Delve into the creative arts in Nicaragua and Cuba and examine how people in both countries have used the arts to promote social transformations. In Nicaragua, where this immersive high school summer abroad program is based, experience daily life and culture from several different perspectives. Live with a host family in the working-class Máximo Jérez neighborhood of Managua, where supporters of the Sandinista Revolution lived during the 1980s. Witness how Nicaraguans today are using the arts for economic sustainability and to express their aspirations for the future. Participate in workshops and visit artists’ studios and communities as you learn about art, poetry, and music as mediums for social change.
Stay in the coffee-producing rural community of San Ramón, in the mountains outside of Matagalpa. While there, experience a second homestay, with a campesino family, and witness the campo-city differences in Nicaragua. Visit a coffee cooperative, and hike through the lush vegetation of this cloud-covered area. Create “socio-dramas” with members of a community organization, make jewelry with seeds, take a poetry workshop, and learn how to prepare multiple dishes incorporating exotic fruits from Nicaragua.
Your journey continues as you travel with your group to Cuba. Learn about Cuba’s significance in Latin American history and the multiple connections between Cuba and Nicaragua. Spend a comparative week in the city of Havana exploring the arts in a different social and cultural context. Visit associations of young artists and African-Cuban community-based arts centers. Participate in a community workshop transformation project (Talleres de Transformación), and dialog with Cubans about their aspirations. Learn about Ernest Hemingway’s life in Cuba at his home in Cojímar and visit other historical sites in Old Havana.
Orientation: Managua, 3 days
Homestay: Managua,* 10 days; San Ramon, Matagalpa,* 7 days
Other Accommodations: Hotels
* Homestay locations can vary.
Orientation in Managua
During the orientation period, you and your group will stay in a centrally located hotel.
Urban Homestay in Colonia Máximo Jerez, Managua
During this period, you will stay in the home of a family.
Thematic Focus in Solentiname Artist Community
During this period, you and your group will stay in guest houses.
Excursion to Cuba
During this period, you and your group will stay in an educational institute.
Celebration of Nicaraguan Independence Day in Managua
During this period, you and your group will stay in a centrally located hotel.
During this period, you will stay in the home of a family. Sample community: San Ramon, Matagalpa
Program Reflection and Wrap-up in Managua
During the reflection period, you and your group will stay at a nearby hotel.
Please note: This itinerary is only a sample and is subject to change. Because of factors such as group size and availability of in-country offerings such as festivals, your experience — including sites visited and the number of days spent in each location — may differ somewhat from the one presented above.
These are leader bios from summer 2014.
Andrea Kraybill graduated from Goshen College in 2011 with a BA in art.
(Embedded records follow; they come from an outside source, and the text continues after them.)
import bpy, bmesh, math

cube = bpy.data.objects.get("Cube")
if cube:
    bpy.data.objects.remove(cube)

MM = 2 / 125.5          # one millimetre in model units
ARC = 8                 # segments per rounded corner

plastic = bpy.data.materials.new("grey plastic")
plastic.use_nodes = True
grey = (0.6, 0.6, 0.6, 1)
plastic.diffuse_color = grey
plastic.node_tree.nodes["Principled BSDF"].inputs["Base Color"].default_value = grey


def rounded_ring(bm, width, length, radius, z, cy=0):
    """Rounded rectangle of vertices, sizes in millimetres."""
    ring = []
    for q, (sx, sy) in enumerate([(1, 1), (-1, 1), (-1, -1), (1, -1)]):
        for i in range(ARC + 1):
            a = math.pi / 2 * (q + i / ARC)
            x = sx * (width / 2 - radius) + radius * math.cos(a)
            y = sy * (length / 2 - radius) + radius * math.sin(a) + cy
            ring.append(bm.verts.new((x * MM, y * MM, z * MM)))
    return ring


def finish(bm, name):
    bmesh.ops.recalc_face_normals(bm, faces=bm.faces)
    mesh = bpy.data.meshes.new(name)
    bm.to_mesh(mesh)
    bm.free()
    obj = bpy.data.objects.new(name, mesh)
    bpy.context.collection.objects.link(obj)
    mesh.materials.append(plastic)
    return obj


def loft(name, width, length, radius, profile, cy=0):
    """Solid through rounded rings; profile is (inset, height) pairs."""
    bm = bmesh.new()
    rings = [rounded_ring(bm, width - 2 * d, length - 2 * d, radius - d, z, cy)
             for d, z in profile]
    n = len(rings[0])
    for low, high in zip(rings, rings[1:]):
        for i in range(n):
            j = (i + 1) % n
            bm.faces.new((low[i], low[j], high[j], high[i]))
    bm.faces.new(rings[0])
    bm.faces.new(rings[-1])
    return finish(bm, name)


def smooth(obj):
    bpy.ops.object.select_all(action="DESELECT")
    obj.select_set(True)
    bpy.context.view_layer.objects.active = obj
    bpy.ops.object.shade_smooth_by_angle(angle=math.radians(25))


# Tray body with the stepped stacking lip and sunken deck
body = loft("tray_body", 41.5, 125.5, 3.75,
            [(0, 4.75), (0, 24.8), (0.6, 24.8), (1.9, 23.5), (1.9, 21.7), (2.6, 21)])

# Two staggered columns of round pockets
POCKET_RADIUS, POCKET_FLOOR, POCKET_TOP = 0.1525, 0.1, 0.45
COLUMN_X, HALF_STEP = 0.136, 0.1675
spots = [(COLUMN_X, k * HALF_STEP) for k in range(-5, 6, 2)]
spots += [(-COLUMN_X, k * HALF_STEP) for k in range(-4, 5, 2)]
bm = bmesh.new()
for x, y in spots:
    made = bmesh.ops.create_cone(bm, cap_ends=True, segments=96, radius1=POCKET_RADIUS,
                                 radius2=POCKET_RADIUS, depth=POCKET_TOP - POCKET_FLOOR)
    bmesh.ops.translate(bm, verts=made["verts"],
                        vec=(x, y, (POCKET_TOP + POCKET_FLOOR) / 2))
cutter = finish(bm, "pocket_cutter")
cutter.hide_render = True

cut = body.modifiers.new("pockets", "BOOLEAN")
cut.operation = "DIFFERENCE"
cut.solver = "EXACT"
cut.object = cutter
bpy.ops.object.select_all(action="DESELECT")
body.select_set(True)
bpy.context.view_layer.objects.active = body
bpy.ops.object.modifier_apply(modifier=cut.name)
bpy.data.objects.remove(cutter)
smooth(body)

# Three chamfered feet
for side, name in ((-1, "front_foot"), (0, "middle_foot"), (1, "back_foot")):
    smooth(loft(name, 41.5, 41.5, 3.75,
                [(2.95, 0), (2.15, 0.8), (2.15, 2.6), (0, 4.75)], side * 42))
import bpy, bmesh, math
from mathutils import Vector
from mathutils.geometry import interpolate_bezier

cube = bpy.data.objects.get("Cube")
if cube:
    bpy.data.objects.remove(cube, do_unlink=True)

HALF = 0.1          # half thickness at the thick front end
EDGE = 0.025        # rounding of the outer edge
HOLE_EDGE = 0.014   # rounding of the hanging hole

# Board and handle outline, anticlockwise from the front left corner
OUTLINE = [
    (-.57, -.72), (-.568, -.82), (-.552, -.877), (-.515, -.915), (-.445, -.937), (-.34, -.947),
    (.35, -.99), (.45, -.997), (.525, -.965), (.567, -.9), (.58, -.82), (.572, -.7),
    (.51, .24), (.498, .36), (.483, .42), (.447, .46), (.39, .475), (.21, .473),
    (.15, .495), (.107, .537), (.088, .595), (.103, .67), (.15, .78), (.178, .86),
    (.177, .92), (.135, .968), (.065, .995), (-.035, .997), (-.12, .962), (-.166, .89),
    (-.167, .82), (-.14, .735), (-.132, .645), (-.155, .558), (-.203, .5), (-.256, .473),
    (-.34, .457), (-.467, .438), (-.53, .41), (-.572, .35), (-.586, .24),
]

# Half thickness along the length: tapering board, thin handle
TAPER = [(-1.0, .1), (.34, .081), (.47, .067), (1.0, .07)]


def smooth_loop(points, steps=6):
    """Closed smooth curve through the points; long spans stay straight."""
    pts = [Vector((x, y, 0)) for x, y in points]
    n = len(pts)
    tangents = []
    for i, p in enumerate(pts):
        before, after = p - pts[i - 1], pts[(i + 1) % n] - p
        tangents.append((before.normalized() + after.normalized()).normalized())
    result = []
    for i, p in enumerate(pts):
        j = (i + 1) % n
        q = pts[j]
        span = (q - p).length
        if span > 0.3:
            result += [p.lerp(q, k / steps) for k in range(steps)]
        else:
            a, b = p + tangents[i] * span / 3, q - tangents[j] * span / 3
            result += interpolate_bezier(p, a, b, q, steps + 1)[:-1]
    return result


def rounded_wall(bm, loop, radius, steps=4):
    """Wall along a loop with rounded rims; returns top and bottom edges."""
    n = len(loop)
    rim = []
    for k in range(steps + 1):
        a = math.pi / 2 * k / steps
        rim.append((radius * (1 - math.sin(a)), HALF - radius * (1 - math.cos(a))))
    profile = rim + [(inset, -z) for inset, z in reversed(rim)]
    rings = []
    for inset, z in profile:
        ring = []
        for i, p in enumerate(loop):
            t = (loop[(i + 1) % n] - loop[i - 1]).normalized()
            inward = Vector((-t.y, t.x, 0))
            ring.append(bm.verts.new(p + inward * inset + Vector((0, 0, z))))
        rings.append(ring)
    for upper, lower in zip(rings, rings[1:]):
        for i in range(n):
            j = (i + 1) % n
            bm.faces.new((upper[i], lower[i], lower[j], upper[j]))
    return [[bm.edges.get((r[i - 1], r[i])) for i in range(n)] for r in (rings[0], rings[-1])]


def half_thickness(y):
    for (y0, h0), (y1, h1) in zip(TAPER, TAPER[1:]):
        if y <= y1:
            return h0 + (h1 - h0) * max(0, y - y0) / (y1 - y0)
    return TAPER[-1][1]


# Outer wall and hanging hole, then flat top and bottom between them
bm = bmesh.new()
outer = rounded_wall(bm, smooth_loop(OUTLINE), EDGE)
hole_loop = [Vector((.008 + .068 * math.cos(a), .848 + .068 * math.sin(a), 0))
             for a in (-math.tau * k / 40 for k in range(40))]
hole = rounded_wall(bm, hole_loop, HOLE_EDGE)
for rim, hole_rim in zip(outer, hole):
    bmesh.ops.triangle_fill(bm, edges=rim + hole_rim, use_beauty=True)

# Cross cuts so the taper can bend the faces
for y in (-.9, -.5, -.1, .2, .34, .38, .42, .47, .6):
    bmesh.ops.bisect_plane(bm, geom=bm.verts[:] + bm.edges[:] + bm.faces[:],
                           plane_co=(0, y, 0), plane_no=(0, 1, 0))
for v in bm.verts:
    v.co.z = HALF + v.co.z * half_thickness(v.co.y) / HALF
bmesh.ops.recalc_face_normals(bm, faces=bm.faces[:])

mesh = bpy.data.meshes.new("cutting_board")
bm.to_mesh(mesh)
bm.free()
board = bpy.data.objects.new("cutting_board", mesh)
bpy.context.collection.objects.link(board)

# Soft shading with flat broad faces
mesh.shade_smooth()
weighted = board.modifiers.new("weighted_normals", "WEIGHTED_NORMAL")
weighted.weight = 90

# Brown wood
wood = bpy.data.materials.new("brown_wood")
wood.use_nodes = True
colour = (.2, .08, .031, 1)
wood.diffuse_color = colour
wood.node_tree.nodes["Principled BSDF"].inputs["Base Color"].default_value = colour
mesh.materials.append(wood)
From 2011 to 2013 she was a full-time volunteer at a community cultural center in Managua, Nicaragua, where she taught English as a Second Language (ESL) and served as a painting facilitator for children and youth in a violence-prevention program. Before leading the Experiment’s inaugural Nicaragua and Cuba program, she returned to her hometown to teach art and ESL in the local elementary schools.
Born in Virginia, Andrea spent six years of her childhood in London, England, later moving to Elkhart, Indiana. After high school, she volunteered for eight months in a rural community in southern Argentina. During college, Andrea spent summers volunteering in the US and London, and studied for a semester in Egypt. Andrea is an artist and a salsa dancer, and flourishes in places where there's an abundant supply of tropical fruits. She is currently pursuing a graduate degree in theology and art, in the multicultural hub of Los Angeles, California.
Born and raised in La Ceiba, Honduras, Gerson currently teaches tap dance in New York City. He graduated in 2013 with a BA in history and Spanish from Wake Forest University, where he served as a mentor for underprivileged high school students, ultimately inspiring these students to attend competitive universities across the United States. Gerson was awarded a research grant in Brazil to study the influences Brazilian art forms have on tap dance, and he has performed off Broadway at the Thalia Spanish Theater in New York City. In sharing his passion for the craft of tap dance, Gerson founded “Setting the Groove” Tap Dance Club at Wake Forest University.
Gerson returned to The Experiment in summer 2014 after leading the 2013 Spain community service program — the same program he went on as an Experimenter in 2009. In addition to his multiple stays in Spain, he has also visited Portugal, the UK, and France. Besides his passion for dancing, mentoring, and traveling, he enjoys hiking, cooking, and sharing his sense of humor.